  • Stuart Strothman incorporated PRIDE activities into his own fourth and sixth-grade classrooms at Guilford Center School, and he and his students brought their favorite activities to the school district’s annual Diversity Day.
  • The Edmunds Middle School community — families, friends, students with and without disabilities, school teachers and other staff — created an elevator campaign that led to new and needed accessibility in the school. This campaign helped inspire updates to our Accessibility Scavenger Hunt lesson.
  • At one of the diversity days, a high school student mentioned a Brattleboro-area shop teacher who was inspired by the documentary film, “Among the Giants,” to incorporate designing adaptive cardboard furniture into his construction classes. (We would love to meet or hear from this teacher!)
  • Several University of Vermont undergraduate and graduate students and Vermont teachers used our lessons and selections from our evolving booklist in classrooms in Vermont and other states, telling stories and facilitating conversations about disability that were not often held in the past.
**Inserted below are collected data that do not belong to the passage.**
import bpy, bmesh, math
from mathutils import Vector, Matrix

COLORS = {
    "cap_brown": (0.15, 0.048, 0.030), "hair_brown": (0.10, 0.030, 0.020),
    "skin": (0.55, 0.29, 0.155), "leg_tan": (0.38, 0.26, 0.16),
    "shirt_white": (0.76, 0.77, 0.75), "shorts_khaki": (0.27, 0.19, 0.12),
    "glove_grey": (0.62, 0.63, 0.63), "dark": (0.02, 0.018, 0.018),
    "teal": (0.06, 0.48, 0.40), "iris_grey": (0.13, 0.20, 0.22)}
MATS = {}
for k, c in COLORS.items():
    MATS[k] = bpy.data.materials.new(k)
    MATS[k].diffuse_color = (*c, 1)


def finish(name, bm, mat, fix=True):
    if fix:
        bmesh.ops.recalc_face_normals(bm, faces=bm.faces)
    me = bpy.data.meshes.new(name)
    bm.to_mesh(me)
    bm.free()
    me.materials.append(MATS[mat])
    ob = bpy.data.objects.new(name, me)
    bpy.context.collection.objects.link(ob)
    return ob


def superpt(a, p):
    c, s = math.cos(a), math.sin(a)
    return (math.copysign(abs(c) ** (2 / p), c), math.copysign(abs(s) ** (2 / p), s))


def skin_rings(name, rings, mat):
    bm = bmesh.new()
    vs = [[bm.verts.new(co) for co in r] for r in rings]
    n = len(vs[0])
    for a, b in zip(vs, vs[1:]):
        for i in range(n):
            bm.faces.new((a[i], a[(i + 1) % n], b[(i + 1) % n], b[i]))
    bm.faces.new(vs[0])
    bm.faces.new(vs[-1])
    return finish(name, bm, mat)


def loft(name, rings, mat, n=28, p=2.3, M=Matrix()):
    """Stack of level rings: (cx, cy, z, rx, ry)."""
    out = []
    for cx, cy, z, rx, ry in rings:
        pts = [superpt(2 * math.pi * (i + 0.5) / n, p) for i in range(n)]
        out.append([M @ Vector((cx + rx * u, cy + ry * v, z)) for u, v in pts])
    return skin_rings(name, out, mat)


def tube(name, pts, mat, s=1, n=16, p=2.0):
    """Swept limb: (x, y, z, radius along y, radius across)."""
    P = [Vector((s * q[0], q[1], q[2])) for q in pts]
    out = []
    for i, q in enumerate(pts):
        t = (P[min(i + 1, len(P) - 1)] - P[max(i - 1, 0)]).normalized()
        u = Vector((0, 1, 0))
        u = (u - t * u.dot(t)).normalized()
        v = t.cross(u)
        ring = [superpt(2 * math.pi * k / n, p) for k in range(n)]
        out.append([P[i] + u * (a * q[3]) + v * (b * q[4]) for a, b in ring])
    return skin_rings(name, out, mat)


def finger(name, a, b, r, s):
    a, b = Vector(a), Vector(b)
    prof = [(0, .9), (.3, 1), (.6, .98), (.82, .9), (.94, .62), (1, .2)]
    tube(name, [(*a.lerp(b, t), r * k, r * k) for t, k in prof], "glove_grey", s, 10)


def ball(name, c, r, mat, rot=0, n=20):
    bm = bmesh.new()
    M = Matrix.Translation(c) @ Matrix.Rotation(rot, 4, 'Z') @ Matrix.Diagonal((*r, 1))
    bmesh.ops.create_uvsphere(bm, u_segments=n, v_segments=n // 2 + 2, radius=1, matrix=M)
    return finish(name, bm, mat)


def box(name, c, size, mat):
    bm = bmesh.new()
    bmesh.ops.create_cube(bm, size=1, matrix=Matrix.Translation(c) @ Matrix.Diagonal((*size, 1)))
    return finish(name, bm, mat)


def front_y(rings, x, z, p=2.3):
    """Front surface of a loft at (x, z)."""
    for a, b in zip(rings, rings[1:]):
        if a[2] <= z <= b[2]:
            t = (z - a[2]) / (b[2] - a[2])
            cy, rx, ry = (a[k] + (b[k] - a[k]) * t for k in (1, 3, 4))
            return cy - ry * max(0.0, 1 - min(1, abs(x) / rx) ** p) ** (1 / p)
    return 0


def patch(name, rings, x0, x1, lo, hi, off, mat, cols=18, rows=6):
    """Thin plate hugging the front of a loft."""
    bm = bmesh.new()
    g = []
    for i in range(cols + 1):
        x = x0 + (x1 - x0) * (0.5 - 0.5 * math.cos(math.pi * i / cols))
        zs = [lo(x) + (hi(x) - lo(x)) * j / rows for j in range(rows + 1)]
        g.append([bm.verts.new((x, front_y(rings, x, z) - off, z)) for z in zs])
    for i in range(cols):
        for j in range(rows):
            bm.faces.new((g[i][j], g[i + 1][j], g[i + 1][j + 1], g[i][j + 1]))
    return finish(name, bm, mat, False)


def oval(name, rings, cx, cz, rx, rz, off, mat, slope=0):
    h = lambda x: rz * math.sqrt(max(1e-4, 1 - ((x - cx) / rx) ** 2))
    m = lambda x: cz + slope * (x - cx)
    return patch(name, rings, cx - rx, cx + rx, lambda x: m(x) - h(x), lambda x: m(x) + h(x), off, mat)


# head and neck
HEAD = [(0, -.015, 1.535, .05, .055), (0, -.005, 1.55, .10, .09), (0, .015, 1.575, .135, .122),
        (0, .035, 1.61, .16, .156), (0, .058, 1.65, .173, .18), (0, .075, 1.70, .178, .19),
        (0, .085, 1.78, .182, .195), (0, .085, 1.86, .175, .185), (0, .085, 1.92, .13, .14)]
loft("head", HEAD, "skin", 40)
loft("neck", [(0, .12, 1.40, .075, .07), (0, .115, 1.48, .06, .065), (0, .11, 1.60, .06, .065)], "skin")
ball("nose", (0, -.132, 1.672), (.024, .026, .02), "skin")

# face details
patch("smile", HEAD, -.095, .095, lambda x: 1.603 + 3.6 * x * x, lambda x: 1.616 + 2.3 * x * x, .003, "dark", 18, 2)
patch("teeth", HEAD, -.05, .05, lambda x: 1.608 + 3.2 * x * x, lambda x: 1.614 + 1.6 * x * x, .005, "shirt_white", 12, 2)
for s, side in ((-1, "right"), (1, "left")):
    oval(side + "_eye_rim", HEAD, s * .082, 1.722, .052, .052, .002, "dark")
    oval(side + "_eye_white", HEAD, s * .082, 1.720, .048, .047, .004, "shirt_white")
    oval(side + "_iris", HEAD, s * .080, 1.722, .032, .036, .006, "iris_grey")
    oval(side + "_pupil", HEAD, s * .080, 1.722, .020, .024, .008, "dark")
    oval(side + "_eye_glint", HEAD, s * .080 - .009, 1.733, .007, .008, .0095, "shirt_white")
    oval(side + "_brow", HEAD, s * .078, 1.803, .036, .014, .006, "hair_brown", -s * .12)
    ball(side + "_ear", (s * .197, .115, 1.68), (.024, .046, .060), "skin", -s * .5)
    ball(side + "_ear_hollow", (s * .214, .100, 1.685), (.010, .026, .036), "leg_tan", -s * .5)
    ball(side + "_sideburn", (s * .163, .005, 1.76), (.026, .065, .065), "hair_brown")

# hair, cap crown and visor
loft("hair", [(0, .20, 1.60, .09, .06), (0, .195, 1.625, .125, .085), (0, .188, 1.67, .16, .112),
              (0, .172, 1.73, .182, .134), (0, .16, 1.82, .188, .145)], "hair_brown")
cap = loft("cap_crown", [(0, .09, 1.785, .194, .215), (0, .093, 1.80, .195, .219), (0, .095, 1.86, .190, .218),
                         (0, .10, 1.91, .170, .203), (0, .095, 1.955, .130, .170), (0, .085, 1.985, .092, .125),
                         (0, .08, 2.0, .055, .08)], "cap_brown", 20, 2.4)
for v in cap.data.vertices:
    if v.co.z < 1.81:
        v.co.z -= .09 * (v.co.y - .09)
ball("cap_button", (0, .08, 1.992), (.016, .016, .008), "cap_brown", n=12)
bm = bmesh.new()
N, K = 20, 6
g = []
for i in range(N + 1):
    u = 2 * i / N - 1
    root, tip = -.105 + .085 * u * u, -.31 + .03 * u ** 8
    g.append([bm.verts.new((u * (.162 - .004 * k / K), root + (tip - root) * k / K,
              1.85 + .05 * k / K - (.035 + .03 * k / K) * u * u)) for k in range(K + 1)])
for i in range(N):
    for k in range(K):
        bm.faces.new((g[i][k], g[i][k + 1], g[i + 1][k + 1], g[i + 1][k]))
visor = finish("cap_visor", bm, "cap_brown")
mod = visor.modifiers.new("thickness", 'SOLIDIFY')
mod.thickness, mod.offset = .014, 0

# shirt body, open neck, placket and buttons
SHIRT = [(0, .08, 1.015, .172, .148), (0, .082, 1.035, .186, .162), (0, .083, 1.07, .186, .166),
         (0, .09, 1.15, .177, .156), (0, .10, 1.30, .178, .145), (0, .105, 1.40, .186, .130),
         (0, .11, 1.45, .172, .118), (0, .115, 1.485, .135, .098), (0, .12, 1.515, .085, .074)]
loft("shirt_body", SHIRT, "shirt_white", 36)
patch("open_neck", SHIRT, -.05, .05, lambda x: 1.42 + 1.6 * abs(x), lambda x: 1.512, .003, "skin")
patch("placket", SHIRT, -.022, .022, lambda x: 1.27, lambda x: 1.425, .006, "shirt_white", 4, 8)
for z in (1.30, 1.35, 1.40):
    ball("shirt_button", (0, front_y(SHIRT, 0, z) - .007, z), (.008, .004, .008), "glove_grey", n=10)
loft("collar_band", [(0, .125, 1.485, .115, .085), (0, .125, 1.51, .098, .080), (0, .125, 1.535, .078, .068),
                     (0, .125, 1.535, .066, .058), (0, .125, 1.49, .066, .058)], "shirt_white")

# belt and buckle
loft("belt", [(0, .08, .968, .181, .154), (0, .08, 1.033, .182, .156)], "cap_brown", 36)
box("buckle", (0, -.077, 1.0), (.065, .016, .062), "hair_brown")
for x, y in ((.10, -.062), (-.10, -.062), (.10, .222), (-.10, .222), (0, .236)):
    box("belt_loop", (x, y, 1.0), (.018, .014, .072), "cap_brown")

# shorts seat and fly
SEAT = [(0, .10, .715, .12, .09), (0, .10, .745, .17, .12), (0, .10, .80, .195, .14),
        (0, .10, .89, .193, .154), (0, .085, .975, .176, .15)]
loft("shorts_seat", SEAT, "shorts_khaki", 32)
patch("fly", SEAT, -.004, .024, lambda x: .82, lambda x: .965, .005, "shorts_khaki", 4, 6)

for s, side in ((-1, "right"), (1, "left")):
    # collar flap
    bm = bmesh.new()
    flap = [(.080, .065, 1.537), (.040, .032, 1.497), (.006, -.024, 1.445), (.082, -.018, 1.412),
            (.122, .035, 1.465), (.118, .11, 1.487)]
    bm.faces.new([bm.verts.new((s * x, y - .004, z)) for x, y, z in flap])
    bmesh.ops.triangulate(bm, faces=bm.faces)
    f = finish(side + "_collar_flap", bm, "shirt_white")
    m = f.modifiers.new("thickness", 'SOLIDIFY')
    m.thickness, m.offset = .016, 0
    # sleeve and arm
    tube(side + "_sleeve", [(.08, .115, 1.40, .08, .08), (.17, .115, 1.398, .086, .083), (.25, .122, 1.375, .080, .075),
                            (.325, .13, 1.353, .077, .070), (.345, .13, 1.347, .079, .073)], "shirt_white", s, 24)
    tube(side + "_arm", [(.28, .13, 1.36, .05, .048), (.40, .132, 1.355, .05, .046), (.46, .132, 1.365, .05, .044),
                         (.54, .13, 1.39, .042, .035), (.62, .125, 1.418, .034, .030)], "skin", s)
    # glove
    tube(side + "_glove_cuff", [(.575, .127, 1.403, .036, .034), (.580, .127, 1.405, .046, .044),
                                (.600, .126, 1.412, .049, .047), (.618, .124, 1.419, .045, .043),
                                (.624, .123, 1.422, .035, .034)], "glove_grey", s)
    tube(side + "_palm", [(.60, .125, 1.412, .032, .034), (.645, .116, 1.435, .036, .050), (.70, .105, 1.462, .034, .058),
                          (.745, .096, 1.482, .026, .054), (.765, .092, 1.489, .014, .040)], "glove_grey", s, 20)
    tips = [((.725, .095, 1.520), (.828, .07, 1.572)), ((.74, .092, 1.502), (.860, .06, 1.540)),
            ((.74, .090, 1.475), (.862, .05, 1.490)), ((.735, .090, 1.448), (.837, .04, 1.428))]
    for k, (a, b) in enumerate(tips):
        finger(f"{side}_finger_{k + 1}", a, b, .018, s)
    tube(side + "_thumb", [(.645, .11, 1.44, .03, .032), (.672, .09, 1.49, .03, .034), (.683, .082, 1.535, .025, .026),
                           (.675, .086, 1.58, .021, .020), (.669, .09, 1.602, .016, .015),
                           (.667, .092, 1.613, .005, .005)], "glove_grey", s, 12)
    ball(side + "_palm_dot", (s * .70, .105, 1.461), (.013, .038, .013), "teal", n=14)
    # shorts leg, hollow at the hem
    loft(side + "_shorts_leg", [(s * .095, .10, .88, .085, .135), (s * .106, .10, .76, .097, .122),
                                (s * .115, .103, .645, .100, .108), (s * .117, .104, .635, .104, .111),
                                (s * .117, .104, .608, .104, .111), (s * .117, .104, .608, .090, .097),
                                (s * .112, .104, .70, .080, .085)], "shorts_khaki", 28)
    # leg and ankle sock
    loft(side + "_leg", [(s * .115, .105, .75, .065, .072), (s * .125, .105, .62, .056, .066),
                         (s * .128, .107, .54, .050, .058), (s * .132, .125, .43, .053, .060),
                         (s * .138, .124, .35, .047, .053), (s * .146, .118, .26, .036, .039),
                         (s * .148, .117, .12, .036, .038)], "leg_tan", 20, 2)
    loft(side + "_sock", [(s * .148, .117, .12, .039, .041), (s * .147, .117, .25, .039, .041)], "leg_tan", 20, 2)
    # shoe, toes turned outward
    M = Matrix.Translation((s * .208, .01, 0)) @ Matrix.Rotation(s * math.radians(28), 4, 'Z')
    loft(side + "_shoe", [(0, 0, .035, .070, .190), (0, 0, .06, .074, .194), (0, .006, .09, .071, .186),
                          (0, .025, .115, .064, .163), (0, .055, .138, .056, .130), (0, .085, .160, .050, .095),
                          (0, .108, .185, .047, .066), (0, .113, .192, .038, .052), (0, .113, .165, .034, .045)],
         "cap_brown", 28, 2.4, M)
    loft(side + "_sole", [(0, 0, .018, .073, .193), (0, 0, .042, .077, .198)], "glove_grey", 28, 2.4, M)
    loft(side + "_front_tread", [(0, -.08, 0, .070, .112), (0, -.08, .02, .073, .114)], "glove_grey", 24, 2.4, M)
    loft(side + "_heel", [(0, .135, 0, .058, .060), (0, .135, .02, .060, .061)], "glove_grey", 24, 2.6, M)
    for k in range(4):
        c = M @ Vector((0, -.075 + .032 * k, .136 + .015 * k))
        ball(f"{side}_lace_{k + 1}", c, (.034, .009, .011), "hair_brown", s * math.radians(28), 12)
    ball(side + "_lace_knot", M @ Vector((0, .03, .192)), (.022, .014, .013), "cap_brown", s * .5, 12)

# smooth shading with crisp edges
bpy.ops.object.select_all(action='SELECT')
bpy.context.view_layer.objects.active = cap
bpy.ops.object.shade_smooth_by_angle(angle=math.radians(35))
Several teachers and student teachers created new materials to use in their own work in the classroom.
  • Hundreds of students read books, drew pictures, wrote and shared stories, interviewed neighbors and family members, wrote poems, performed dance and a play to celebrate disability awareness and inclusion.
  • Alice Leeds and students in her fifth/sixth-grade classroom at Lincoln Center School became interested in disability studies when a student with disabilities joined the class. They went beyond the PRIDE lessons, writing to the author of the book “Out of My Mind” and gaining permission to make her story into a play. In addition to producing the play, they wrote poems, created artwork and compared the history of the black civil rights movement with disability rights advocacy.
  • We met some wonderful people who are bringing diversity education to Vermont schools and local classrooms and who reached out to incorporate disability awareness into their work. Their example helped fuel our search for resources and approaches that also honored and integrated our shared work for social justice.

Our work on Include! was aided by many teachers; but Alice Leeds, Steve Rand, Rebecca Haslam and Lindsey Williams were early advisers, providing helpful guidance and suggestions on several lessons, offering suggestions on use of the Core National Standards, and suggesting the resources that would be most helpful to teachers. Kerrin McCadden allowed us to field test updates to the poetry activities in her class. Their wisdom, generosity and experience are much appreciated.

Finally, this curriculum and the current members and allies of the Vermont SILC pay tribute to the leaders who came before us — individuals and family members who spoke out for change, made it happen and inspired others to get involved. Some of the early advocates and spokespeople for this curriculum are no longer with us. Their vision continues to guide us, as do the vision and commitment of new generations of Vermonters working for social justice and disability rights.

The VT SILC wanted to create a resource that both students and teachers will adopt. We invite students, teachers and community members to bring your skills, ideas, and creativity to this living curriculum. Your stories, experience, expertise and vision can help bring disability studies and social justice work into more schools and communities and keep this curriculum dynamic and alive in every school and community that chooses to use it.

Welcome to Include